▶ [EXERCISE DATA]
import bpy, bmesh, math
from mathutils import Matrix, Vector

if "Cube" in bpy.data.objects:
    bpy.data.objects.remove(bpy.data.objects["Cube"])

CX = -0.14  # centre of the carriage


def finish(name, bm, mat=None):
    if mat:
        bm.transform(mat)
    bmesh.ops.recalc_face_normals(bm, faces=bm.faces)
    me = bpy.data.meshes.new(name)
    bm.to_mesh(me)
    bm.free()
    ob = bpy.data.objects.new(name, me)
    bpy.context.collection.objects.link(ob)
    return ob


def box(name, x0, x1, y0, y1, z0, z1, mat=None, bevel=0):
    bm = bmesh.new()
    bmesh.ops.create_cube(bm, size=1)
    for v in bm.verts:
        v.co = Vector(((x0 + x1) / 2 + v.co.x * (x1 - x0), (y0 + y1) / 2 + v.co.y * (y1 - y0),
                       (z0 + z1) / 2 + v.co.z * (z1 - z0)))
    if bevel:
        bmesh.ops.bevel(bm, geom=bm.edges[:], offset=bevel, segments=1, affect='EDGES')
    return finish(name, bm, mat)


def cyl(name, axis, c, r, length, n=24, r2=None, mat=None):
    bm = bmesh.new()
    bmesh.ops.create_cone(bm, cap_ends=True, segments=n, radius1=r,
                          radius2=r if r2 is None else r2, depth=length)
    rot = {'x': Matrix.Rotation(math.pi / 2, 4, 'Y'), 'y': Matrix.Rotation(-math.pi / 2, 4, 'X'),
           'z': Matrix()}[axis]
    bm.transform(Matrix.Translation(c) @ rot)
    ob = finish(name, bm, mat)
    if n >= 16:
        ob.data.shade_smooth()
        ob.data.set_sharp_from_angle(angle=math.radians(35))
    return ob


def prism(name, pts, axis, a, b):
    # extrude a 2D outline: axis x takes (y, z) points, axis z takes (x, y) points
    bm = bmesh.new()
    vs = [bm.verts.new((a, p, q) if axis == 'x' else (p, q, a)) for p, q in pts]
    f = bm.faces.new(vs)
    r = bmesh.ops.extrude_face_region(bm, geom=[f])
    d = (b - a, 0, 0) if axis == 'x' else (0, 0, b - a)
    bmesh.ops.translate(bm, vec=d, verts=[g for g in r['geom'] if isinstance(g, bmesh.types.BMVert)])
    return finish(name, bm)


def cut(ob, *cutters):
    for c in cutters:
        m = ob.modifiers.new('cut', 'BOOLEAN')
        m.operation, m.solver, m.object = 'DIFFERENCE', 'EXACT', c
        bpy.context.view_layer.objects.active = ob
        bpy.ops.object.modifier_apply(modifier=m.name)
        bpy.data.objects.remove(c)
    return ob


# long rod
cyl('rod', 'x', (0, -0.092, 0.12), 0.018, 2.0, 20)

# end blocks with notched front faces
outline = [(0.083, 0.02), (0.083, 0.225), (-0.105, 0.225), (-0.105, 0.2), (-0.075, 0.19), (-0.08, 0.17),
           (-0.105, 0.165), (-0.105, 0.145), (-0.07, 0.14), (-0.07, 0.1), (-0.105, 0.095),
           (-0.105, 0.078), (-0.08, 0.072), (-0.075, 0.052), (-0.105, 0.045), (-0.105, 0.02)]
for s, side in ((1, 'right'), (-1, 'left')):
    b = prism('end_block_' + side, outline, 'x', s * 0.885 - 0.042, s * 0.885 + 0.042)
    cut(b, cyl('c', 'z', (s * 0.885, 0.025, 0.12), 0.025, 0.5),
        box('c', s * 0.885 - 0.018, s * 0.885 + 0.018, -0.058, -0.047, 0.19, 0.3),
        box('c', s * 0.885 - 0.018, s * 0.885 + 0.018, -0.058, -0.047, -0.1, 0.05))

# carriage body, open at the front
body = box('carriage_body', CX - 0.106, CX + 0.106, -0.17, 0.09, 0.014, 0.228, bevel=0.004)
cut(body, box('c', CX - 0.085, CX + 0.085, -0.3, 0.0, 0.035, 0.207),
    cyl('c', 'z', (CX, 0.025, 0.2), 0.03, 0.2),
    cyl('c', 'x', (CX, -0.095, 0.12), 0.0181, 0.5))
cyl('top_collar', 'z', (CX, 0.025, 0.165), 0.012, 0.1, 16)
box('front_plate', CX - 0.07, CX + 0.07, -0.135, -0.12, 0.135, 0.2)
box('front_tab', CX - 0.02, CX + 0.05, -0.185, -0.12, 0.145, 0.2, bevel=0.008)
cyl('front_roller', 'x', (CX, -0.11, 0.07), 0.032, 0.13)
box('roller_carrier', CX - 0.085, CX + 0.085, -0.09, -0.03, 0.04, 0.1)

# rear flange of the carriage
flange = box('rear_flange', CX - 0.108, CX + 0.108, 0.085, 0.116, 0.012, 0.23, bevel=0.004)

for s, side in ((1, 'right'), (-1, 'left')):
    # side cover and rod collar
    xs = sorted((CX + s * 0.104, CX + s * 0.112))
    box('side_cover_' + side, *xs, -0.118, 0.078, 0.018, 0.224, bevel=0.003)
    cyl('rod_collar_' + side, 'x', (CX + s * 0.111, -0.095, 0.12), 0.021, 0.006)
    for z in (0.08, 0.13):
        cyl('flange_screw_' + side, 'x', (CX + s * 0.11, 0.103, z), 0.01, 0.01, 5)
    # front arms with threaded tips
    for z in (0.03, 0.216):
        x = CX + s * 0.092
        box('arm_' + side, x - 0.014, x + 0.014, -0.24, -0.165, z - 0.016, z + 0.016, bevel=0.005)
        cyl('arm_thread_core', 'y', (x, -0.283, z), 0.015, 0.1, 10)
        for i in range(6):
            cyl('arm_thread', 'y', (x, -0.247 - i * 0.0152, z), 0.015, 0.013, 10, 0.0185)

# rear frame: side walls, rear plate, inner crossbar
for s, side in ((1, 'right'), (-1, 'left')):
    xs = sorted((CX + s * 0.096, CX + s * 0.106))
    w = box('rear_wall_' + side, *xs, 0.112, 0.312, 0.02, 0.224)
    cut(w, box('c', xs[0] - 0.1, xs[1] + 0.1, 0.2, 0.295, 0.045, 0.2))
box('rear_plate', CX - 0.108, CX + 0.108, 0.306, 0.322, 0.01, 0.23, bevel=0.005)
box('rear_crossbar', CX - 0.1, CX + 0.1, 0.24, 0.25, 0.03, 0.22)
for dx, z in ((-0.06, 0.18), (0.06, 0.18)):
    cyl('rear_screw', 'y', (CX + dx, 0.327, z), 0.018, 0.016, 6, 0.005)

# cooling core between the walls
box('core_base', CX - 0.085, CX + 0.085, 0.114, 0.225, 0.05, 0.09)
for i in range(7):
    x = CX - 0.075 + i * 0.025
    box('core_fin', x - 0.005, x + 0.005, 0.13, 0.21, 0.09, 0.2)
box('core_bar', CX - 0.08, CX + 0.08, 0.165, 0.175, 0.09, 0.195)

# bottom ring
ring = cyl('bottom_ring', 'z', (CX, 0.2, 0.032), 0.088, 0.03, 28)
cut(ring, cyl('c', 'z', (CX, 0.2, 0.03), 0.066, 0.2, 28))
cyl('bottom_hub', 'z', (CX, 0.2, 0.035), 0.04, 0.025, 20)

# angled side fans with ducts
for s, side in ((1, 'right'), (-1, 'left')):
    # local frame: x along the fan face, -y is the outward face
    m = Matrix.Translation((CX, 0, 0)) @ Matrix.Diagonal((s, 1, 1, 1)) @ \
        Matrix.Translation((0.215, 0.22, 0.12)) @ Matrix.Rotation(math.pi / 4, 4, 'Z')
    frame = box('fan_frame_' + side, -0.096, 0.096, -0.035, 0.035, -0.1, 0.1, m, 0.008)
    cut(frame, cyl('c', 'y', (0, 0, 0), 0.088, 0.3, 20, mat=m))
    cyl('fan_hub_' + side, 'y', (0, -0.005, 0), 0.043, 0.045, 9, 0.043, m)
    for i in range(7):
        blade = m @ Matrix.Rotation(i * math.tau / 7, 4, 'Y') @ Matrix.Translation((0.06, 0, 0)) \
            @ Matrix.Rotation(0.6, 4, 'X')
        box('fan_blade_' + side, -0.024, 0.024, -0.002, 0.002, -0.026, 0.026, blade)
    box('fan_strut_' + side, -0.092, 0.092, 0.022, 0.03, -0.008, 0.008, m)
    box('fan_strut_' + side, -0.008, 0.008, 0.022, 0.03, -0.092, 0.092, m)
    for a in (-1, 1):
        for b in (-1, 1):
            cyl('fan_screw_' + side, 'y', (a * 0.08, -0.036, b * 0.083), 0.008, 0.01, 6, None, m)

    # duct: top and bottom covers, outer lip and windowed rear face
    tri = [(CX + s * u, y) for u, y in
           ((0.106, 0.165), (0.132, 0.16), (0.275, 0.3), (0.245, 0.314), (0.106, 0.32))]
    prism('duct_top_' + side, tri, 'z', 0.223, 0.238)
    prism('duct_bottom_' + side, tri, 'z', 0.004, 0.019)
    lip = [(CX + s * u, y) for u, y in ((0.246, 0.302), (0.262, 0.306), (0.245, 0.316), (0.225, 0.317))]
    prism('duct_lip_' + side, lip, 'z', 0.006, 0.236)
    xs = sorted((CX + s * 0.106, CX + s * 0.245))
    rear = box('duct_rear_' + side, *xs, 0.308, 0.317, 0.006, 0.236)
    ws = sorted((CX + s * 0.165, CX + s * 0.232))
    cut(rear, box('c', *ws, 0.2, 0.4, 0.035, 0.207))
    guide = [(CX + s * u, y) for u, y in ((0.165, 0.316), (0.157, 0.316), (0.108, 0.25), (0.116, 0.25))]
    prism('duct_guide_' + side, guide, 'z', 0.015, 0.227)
---
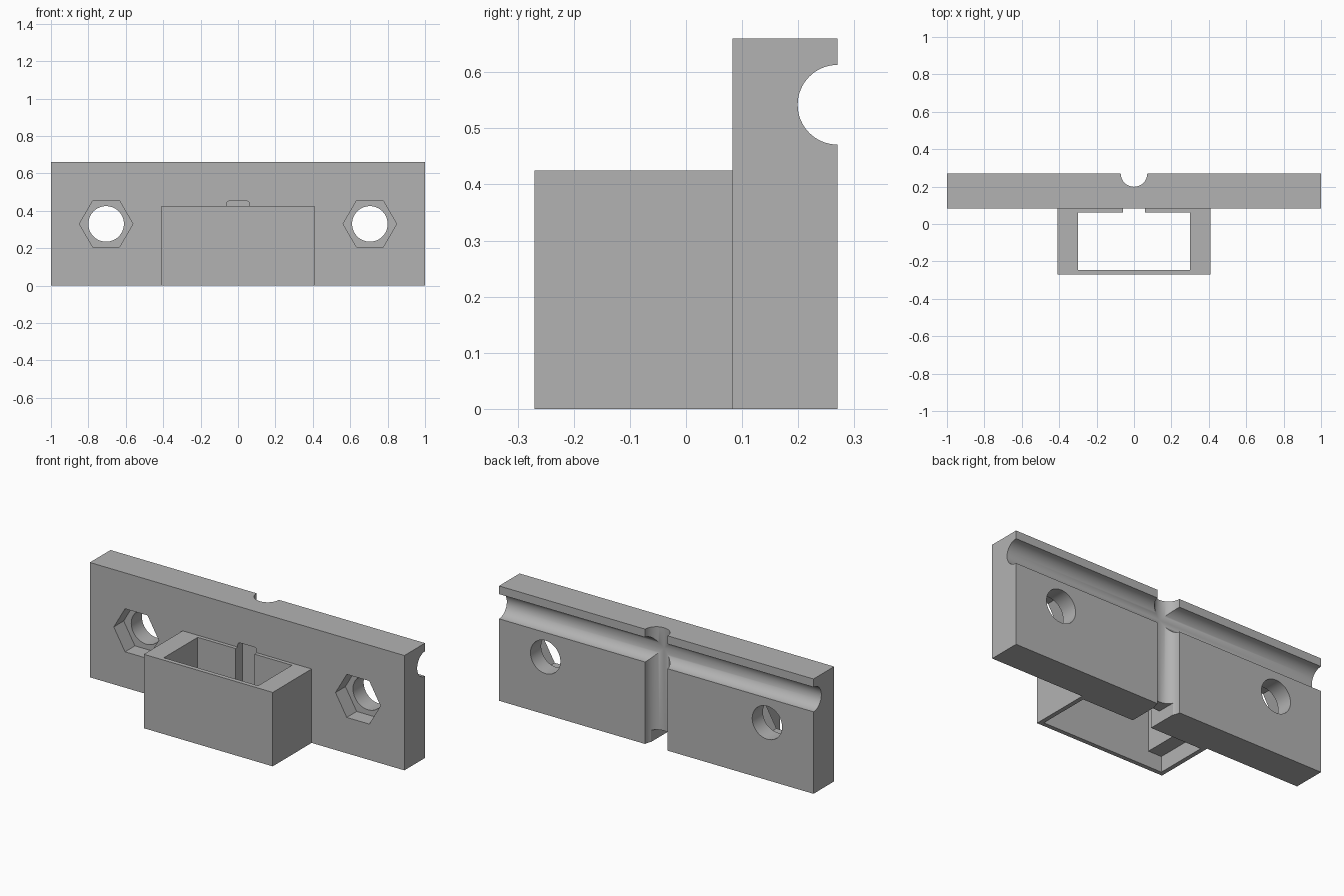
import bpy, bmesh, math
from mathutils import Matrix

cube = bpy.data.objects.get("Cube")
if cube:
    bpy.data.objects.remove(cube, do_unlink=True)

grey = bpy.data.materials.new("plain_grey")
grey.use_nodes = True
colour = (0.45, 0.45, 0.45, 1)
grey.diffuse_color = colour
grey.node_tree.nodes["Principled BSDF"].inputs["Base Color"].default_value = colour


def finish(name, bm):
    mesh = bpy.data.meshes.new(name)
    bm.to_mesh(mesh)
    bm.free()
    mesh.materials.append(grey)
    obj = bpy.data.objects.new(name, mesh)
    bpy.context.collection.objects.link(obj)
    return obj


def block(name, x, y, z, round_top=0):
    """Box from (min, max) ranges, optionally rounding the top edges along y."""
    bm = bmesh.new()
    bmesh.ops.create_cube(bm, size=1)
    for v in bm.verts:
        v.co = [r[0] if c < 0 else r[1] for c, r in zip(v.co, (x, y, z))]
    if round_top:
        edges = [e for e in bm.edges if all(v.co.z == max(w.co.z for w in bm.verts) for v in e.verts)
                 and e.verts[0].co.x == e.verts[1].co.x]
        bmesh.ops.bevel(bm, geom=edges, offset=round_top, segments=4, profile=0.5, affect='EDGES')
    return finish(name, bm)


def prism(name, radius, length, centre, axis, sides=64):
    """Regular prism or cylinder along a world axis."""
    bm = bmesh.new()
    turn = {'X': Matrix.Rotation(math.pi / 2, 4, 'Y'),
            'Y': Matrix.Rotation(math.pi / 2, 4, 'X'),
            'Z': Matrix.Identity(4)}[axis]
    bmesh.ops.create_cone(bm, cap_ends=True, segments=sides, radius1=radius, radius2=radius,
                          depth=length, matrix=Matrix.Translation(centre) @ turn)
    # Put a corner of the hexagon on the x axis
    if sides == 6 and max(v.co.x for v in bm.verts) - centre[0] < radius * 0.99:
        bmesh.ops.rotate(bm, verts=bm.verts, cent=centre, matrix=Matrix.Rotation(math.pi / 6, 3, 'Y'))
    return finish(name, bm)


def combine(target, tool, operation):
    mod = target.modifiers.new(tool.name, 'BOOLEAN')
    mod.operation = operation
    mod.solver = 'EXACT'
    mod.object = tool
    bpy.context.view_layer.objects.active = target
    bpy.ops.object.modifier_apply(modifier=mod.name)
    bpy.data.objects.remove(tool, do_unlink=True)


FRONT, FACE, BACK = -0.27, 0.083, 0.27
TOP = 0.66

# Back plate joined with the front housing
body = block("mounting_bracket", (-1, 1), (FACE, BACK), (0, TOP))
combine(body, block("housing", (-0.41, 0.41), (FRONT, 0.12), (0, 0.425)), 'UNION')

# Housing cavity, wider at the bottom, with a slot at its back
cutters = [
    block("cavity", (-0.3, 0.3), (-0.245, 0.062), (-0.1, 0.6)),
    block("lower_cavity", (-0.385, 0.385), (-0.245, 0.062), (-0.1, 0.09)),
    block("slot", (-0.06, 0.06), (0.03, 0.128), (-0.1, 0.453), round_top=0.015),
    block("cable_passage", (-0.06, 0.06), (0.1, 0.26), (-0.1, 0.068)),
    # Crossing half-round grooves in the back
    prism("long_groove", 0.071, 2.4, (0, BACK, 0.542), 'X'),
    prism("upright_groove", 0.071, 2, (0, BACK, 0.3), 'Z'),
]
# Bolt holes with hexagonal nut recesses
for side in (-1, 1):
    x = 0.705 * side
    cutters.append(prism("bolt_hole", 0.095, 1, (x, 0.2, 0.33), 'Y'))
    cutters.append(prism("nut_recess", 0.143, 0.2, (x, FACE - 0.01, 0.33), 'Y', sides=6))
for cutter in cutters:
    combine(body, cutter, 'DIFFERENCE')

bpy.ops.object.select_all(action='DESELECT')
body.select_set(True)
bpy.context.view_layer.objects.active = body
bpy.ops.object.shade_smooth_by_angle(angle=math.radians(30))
...
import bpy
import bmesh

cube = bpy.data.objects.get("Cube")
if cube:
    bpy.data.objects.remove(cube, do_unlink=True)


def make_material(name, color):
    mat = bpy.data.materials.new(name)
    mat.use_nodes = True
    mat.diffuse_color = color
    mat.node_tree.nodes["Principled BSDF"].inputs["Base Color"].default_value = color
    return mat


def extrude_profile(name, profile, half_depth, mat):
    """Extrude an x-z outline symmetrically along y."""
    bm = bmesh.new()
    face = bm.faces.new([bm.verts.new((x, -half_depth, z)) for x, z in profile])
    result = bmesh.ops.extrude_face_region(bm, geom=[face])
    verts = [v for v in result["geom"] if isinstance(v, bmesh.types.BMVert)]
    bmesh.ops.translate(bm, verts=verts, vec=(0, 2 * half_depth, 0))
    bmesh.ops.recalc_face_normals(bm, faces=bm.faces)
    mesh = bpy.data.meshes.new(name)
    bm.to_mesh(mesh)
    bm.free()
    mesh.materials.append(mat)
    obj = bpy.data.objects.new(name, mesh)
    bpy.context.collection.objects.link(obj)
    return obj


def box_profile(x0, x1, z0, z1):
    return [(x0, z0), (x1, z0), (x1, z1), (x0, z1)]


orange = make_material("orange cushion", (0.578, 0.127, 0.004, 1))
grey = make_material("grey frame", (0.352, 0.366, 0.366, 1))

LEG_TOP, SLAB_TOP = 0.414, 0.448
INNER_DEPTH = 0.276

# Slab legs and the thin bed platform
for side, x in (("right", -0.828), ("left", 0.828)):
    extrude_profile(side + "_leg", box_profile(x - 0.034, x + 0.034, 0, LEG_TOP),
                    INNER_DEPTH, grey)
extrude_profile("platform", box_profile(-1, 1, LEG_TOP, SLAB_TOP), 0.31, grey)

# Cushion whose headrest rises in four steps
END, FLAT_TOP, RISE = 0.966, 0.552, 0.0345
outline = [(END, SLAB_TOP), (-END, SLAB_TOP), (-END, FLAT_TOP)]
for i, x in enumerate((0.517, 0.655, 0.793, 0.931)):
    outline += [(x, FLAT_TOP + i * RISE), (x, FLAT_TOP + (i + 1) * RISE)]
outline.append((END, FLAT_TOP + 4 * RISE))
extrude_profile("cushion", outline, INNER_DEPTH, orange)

▶ [TASK BRIEF]
Copy out every line of the data where the word "finish" occurs.

▶ [TASK RESULT]
def finish(name, bm, mat=None):
    return finish(name, bm, mat)
    ob = finish(name, bm, mat)
    return finish(name, bm)
def finish(name, bm):
    return finish(name, bm)
    return finish(name, bm)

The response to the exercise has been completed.